Data provided below:
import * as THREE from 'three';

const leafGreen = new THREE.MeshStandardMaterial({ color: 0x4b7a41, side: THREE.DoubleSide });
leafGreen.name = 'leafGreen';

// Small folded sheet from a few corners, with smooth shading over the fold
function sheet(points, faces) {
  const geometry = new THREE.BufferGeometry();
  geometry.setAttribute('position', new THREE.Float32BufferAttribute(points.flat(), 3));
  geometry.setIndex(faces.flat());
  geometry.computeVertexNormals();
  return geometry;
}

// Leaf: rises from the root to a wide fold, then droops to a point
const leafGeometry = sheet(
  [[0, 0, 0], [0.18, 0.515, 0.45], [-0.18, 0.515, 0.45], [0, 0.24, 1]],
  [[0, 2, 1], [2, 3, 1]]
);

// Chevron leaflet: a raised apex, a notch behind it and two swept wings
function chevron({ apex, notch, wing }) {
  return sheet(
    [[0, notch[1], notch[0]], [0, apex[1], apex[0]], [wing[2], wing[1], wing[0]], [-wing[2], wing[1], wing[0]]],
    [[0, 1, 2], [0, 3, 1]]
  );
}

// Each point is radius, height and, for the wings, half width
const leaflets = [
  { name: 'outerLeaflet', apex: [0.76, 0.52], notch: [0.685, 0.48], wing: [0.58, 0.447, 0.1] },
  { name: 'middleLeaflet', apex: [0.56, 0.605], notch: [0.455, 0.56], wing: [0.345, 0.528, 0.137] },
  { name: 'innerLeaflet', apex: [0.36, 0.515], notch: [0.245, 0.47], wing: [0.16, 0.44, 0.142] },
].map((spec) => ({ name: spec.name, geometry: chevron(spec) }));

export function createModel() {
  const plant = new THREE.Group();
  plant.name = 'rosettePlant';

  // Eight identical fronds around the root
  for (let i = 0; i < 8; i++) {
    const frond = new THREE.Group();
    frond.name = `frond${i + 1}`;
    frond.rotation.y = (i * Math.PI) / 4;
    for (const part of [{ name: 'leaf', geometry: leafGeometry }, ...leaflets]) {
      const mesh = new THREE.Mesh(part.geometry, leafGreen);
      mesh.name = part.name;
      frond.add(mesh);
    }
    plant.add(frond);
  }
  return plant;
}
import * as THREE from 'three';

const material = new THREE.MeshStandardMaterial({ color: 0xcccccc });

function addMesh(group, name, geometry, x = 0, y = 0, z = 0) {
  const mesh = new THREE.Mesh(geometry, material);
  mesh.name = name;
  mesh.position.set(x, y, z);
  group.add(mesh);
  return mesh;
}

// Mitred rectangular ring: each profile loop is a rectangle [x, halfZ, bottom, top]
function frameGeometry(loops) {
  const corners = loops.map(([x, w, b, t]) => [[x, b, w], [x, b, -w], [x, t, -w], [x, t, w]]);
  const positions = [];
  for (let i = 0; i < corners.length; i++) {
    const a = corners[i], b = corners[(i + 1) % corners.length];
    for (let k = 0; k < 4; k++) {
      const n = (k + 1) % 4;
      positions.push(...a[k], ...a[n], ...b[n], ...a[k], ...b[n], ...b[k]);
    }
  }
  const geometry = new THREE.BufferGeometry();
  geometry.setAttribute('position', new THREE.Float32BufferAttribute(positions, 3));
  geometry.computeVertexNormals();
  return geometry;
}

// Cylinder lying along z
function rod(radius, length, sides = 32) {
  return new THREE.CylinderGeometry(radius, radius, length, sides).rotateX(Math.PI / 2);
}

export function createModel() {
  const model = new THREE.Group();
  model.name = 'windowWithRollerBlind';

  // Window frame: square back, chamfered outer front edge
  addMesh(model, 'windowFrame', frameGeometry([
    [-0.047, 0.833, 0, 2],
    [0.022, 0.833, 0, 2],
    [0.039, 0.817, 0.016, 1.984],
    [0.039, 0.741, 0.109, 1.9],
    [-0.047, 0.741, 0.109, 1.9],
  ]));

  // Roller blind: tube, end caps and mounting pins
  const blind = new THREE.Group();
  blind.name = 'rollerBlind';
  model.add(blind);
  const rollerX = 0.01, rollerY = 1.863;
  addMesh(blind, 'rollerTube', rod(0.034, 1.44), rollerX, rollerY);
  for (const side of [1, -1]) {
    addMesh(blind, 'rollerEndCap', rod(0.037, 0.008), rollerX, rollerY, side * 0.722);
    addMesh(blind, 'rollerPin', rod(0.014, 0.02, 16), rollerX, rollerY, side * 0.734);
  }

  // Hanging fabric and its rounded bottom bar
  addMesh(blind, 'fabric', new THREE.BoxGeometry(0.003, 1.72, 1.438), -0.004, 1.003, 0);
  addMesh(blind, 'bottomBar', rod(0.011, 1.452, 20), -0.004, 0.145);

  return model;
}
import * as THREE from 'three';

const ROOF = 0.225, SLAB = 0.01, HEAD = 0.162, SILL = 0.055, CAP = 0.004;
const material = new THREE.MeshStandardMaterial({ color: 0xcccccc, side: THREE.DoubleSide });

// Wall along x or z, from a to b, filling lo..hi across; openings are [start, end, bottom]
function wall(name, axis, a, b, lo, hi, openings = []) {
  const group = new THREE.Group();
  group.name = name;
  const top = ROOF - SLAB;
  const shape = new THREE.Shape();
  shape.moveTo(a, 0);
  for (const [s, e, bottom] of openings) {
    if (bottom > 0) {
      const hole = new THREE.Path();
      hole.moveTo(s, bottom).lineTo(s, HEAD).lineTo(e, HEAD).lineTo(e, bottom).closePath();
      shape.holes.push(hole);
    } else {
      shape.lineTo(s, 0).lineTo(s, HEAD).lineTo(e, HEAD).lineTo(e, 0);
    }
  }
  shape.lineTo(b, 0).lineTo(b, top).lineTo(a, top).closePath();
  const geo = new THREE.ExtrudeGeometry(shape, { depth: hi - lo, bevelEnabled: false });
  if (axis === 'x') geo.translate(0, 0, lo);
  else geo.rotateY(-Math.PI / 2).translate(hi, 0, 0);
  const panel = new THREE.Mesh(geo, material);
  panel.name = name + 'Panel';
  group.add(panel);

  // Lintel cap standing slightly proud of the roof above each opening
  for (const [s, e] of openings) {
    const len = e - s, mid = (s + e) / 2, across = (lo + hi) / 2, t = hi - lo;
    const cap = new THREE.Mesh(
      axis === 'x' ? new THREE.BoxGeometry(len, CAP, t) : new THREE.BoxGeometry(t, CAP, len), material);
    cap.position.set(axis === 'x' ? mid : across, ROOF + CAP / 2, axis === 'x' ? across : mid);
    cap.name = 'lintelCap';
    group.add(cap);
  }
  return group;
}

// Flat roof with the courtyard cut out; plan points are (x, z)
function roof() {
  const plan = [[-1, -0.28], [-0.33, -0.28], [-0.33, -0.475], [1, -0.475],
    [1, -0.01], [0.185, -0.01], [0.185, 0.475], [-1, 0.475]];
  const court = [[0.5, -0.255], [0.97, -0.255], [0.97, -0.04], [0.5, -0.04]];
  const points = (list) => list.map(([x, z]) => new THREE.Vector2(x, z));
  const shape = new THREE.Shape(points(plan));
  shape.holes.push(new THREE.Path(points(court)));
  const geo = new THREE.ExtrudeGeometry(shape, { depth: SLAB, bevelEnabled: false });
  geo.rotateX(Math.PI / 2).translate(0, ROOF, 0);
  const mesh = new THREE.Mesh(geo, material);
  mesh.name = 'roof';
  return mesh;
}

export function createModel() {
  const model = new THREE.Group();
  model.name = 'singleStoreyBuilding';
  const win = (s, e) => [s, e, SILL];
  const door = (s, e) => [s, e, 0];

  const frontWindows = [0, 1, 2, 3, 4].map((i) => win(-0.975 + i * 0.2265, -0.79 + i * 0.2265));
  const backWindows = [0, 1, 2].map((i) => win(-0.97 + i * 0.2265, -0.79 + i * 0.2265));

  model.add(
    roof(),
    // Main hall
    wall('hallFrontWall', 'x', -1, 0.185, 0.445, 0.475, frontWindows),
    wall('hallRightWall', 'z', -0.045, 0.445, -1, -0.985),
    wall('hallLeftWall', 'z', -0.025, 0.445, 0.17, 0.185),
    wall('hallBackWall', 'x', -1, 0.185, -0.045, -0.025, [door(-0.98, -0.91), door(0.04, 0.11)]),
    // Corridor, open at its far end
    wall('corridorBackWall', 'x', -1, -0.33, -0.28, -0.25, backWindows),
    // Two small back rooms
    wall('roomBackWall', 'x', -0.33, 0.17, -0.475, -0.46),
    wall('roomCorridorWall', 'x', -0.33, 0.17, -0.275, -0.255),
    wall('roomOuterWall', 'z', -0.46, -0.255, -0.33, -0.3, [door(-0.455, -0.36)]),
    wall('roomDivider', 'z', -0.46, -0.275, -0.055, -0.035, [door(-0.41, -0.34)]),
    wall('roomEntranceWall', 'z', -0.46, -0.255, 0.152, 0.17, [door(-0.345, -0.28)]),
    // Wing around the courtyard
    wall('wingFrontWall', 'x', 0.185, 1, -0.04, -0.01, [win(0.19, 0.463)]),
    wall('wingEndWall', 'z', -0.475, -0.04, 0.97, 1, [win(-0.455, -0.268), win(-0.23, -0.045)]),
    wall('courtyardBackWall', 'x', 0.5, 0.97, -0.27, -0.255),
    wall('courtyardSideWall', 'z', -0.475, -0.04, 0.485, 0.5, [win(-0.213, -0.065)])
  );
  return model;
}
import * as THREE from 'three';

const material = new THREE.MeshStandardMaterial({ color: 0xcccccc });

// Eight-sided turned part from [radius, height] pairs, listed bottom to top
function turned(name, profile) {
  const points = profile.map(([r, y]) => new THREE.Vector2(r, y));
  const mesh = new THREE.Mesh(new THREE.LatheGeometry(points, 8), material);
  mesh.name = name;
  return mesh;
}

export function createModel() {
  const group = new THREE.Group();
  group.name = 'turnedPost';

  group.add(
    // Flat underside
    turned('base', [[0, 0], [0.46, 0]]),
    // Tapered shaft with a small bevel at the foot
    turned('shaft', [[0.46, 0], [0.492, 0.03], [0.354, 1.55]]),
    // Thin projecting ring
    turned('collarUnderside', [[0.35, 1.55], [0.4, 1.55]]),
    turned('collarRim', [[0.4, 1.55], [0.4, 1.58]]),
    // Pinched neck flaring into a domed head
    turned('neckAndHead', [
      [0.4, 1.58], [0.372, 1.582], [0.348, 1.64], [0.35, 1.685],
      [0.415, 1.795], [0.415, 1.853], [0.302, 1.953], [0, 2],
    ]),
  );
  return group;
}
End of Data provided.
What the task asks:
In the entries above, find the line with "for (let i = 0; i < corners.length;" and the line with "rounded bottom bar", then restate word for word both of them and every line between, with nothing more.

Answer to this task:
  for (let i = 0; i < corners.length; i++) {
    const a = corners[i], b = corners[(i + 1) % corners.length];
    for (let k = 0; k < 4; k++) {
      const n = (k + 1) % 4;
      positions.push(...a[k], ...a[n], ...b[n], ...a[k], ...b[n], ...b[k]);
    }
  }
  const geometry = new THREE.BufferGeometry();
  geometry.setAttribute('position', new THREE.Float32BufferAttribute(positions, 3));
  geometry.computeVertexNormals();
  return geometry;
}

// Cylinder lying along z
function rod(radius, length, sides = 32) {
  return new THREE.CylinderGeometry(radius, radius, length, sides).rotateX(Math.PI / 2);
}

export function createModel() {
  const model = new THREE.Group();
  model.name = 'windowWithRollerBlind';

  // Window frame: square back, chamfered outer front edge
  addMesh(model, 'windowFrame', frameGeometry([
    [-0.047, 0.833, 0, 2],
    [0.022, 0.833, 0, 2],
    [0.039, 0.817, 0.016, 1.984],
    [0.039, 0.741, 0.109, 1.9],
    [-0.047, 0.741, 0.109, 1.9],
  ]));

  // Roller blind: tube, end caps and mounting pins
  const blind = new THREE.Group();
  blind.name = 'rollerBlind';
  model.add(blind);
  const rollerX = 0.01, rollerY = 1.863;
  addMesh(blind, 'rollerTube', rod(0.034, 1.44), rollerX, rollerY);
  for (const side of [1, -1]) {
    addMesh(blind, 'rollerEndCap', rod(0.037, 0.008), rollerX, rollerY, side * 0.722);
    addMesh(blind, 'rollerPin', rod(0.014, 0.02, 16), rollerX, rollerY, side * 0.734);
  }

  // Hanging fabric and its rounded bottom bar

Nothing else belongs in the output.